Margaret E. Kosal, member of the Scientists Working Group on Chemical and Biological Threats, was cited in a Voice of America article about the Ukrainian authorities’ claim that chemical weapons were used in Mariupol.
Georgia Tech University professor Margaret Kosal (Sam Nunn School of International Affairs at Georgia Institute of Technology) noted that in a war it is extremely important to find out whether the use of chemical warfare agents took place, since various substances can cause similar symptoms.
“First of all, you need to get evidence. One type of weapon that could conceivably have been used, and which is often used in urban warfare, is white phosphorus. White phosphorus is not a chemical weapon. It is used primarily as a smoke generating agent, which can also be used as a military incendiary. Phosphorus can cause burns and harm people if used accidentally or intentionally. It does not apply to chemical weapons, but falls under the existing ban on the use of indiscriminate weapons against civilians. And this, in any case, qualifies as a war crime,” says Kosal.

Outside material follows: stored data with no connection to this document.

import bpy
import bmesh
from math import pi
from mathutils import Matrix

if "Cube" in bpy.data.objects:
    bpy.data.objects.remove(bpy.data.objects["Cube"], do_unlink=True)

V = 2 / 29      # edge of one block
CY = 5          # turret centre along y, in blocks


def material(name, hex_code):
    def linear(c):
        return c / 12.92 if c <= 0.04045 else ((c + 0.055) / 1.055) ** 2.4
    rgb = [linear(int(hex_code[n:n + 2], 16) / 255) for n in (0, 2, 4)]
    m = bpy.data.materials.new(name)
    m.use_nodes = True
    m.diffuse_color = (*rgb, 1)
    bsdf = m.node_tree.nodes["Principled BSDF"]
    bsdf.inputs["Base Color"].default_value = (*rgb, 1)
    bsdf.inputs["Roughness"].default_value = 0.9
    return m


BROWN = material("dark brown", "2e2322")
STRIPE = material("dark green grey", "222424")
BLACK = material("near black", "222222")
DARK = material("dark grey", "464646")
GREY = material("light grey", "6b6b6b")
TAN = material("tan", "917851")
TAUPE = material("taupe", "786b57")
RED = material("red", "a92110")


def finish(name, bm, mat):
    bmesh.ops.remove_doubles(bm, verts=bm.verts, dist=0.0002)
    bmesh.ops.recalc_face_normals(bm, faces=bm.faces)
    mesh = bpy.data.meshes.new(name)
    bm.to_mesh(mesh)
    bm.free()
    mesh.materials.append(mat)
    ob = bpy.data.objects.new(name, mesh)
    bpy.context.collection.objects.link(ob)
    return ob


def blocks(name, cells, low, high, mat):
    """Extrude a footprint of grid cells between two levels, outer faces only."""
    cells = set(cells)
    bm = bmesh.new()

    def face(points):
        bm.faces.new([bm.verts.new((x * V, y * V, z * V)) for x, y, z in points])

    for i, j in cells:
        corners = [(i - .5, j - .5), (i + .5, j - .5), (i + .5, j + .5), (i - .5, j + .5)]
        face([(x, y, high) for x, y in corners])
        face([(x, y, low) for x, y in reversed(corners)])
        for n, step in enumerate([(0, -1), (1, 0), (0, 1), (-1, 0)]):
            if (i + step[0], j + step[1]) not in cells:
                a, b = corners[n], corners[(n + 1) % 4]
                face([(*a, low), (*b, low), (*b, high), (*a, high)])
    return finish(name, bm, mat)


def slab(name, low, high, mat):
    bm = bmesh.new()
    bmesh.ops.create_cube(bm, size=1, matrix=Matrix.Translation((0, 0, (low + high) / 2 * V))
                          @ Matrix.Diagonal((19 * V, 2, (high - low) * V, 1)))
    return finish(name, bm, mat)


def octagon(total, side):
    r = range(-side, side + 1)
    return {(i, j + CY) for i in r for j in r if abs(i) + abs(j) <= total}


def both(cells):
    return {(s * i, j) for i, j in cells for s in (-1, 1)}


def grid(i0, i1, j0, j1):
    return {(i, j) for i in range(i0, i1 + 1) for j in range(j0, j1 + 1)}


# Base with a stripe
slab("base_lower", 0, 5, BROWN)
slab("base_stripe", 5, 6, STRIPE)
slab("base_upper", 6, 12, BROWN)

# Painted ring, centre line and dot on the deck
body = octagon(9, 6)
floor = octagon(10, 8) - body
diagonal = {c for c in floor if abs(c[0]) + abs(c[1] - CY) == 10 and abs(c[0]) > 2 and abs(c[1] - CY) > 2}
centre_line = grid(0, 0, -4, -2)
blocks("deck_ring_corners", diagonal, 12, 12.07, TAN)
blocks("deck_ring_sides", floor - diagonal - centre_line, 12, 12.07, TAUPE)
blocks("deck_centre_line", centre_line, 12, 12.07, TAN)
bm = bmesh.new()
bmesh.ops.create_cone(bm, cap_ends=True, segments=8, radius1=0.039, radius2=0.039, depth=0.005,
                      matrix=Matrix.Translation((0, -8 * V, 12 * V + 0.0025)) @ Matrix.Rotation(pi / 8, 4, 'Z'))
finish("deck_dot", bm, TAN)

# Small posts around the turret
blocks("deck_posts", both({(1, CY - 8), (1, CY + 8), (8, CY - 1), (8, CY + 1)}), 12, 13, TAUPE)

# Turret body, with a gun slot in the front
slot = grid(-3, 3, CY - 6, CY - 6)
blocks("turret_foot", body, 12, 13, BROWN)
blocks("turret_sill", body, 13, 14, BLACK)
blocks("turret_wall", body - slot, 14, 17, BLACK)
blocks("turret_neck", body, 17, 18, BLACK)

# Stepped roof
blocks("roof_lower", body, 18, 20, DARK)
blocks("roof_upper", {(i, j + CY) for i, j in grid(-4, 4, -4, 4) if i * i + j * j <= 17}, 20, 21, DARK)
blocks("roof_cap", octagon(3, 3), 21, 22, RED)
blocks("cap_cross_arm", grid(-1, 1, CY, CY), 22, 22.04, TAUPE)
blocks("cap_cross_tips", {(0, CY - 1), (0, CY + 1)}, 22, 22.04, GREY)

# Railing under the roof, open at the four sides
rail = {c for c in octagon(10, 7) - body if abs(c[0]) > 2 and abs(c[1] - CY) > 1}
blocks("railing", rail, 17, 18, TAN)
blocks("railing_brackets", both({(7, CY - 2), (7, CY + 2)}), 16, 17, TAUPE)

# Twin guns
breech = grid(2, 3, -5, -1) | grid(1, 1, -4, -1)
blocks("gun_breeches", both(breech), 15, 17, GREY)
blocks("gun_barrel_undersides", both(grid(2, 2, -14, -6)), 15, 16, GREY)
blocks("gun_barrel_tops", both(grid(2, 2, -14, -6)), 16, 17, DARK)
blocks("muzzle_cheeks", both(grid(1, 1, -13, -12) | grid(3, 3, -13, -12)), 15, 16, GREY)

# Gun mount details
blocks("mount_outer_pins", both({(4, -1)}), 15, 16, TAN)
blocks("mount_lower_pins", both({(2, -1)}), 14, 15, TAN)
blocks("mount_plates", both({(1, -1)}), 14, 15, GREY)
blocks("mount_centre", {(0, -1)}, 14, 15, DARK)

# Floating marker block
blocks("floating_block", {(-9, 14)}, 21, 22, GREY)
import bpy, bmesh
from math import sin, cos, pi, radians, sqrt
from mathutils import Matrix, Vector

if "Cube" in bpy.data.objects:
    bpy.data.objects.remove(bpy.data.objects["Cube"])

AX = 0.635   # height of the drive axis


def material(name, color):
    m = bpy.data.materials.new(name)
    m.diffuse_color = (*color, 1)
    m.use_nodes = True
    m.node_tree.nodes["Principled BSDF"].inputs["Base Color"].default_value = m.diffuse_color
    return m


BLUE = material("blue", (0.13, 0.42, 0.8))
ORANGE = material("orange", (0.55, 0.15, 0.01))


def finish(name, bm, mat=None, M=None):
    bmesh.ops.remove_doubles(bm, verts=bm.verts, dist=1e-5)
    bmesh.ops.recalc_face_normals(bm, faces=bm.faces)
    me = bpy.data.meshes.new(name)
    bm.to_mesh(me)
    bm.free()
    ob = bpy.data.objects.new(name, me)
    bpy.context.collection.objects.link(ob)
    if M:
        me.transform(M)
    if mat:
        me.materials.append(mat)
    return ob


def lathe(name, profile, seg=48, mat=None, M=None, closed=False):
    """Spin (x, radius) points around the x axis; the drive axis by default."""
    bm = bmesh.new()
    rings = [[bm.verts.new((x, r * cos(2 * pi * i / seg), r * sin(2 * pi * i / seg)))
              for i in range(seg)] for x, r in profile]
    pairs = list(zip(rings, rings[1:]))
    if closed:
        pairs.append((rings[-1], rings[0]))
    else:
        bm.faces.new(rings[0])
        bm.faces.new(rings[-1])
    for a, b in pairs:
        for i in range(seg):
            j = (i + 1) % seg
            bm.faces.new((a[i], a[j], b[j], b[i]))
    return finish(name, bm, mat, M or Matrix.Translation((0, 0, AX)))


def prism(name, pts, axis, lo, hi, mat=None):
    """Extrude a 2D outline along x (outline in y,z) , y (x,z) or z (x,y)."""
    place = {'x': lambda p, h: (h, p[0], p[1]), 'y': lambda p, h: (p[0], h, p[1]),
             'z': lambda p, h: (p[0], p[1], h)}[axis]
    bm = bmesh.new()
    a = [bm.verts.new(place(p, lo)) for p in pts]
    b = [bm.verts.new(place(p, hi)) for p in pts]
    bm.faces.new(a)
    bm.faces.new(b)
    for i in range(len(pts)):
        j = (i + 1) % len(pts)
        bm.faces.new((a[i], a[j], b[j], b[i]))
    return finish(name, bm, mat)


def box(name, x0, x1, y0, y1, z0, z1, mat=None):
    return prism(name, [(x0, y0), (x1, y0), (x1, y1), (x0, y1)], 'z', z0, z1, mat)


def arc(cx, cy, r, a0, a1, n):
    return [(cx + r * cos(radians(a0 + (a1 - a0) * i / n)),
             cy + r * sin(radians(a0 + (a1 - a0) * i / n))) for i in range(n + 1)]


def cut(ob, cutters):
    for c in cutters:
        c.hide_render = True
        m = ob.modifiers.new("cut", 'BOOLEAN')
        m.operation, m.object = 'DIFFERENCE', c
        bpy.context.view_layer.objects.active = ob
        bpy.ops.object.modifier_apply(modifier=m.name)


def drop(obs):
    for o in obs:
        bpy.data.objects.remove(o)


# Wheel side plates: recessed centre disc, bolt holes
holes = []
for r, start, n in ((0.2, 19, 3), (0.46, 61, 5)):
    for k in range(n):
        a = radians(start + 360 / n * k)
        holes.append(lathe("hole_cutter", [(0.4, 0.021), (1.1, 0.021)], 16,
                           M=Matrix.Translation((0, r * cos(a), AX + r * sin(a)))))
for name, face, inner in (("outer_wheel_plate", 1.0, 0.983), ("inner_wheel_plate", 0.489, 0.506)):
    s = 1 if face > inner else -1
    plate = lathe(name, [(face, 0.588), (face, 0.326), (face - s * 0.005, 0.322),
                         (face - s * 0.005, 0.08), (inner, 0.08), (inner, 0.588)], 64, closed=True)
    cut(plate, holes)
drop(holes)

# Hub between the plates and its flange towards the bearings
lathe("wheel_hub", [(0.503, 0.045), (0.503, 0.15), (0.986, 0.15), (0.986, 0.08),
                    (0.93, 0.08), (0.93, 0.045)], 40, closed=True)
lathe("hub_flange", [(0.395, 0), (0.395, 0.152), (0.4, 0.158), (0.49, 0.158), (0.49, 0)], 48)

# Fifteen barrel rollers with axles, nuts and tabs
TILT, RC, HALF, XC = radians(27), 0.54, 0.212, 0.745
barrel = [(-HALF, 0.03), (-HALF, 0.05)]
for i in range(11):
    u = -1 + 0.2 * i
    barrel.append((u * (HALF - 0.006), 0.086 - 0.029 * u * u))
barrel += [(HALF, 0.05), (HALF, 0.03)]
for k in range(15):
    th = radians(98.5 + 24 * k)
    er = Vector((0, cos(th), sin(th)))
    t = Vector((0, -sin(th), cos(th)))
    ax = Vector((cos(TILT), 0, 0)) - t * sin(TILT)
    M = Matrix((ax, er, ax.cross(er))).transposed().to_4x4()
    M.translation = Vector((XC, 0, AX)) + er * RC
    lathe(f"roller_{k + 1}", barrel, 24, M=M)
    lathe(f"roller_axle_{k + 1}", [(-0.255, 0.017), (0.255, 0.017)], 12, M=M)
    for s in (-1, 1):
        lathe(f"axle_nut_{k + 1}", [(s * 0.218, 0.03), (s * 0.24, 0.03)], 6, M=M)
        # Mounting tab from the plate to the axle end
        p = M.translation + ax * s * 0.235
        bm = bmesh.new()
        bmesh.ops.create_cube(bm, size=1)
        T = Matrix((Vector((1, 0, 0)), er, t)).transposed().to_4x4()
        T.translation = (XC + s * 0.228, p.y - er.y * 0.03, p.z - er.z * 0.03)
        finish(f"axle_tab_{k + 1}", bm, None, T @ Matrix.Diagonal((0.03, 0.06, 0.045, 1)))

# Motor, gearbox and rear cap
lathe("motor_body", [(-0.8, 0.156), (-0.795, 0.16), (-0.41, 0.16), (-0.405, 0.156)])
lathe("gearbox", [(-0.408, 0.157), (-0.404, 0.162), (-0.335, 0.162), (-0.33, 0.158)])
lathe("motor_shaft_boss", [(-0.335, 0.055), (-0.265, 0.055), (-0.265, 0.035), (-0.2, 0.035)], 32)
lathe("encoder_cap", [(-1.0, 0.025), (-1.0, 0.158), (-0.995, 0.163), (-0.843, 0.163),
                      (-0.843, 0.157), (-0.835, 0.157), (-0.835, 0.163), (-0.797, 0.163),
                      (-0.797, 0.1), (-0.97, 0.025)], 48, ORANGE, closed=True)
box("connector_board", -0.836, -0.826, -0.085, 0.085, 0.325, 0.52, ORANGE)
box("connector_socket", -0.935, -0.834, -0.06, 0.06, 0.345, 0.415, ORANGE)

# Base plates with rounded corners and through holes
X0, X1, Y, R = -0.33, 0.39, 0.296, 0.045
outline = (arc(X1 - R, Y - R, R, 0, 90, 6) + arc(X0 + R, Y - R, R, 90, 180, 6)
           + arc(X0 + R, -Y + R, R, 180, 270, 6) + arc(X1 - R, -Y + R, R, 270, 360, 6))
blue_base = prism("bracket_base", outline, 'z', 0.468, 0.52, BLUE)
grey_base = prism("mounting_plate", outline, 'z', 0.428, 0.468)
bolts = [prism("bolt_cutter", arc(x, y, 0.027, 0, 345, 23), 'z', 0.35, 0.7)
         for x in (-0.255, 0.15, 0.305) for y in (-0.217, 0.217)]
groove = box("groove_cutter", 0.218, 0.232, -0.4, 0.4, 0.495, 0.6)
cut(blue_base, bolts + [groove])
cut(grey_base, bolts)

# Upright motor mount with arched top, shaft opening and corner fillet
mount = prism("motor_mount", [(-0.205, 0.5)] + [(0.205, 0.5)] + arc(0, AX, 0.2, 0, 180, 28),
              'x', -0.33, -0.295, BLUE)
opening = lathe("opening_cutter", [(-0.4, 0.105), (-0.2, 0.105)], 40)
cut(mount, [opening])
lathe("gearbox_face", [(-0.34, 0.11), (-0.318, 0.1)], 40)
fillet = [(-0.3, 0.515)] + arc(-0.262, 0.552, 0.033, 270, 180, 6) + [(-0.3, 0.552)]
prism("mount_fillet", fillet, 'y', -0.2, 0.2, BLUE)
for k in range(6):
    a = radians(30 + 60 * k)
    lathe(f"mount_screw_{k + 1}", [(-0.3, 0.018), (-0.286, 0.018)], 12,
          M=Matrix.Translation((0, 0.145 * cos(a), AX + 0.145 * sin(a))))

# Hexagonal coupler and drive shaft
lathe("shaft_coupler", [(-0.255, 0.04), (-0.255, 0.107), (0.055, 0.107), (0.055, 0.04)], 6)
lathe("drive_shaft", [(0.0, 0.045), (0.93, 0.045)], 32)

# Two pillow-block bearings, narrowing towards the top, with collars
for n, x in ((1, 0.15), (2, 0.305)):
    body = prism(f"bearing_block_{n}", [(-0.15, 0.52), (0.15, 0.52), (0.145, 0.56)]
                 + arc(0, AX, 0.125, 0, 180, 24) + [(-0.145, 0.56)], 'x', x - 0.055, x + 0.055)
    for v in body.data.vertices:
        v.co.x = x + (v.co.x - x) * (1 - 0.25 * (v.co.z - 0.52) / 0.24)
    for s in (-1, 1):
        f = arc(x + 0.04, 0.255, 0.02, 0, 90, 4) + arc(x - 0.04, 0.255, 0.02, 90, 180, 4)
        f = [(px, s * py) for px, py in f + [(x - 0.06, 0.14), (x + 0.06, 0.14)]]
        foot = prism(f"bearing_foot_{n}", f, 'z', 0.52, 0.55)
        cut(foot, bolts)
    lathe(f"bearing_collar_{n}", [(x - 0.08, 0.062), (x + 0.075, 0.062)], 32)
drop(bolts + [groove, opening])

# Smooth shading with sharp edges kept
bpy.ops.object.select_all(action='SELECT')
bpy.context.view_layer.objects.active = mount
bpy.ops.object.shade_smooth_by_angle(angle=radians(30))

If Russia’s use of chemical weapons is confirmed, Kosal said, some countries that have not previously openly criticized the invasion of Ukraine may change their position. Read more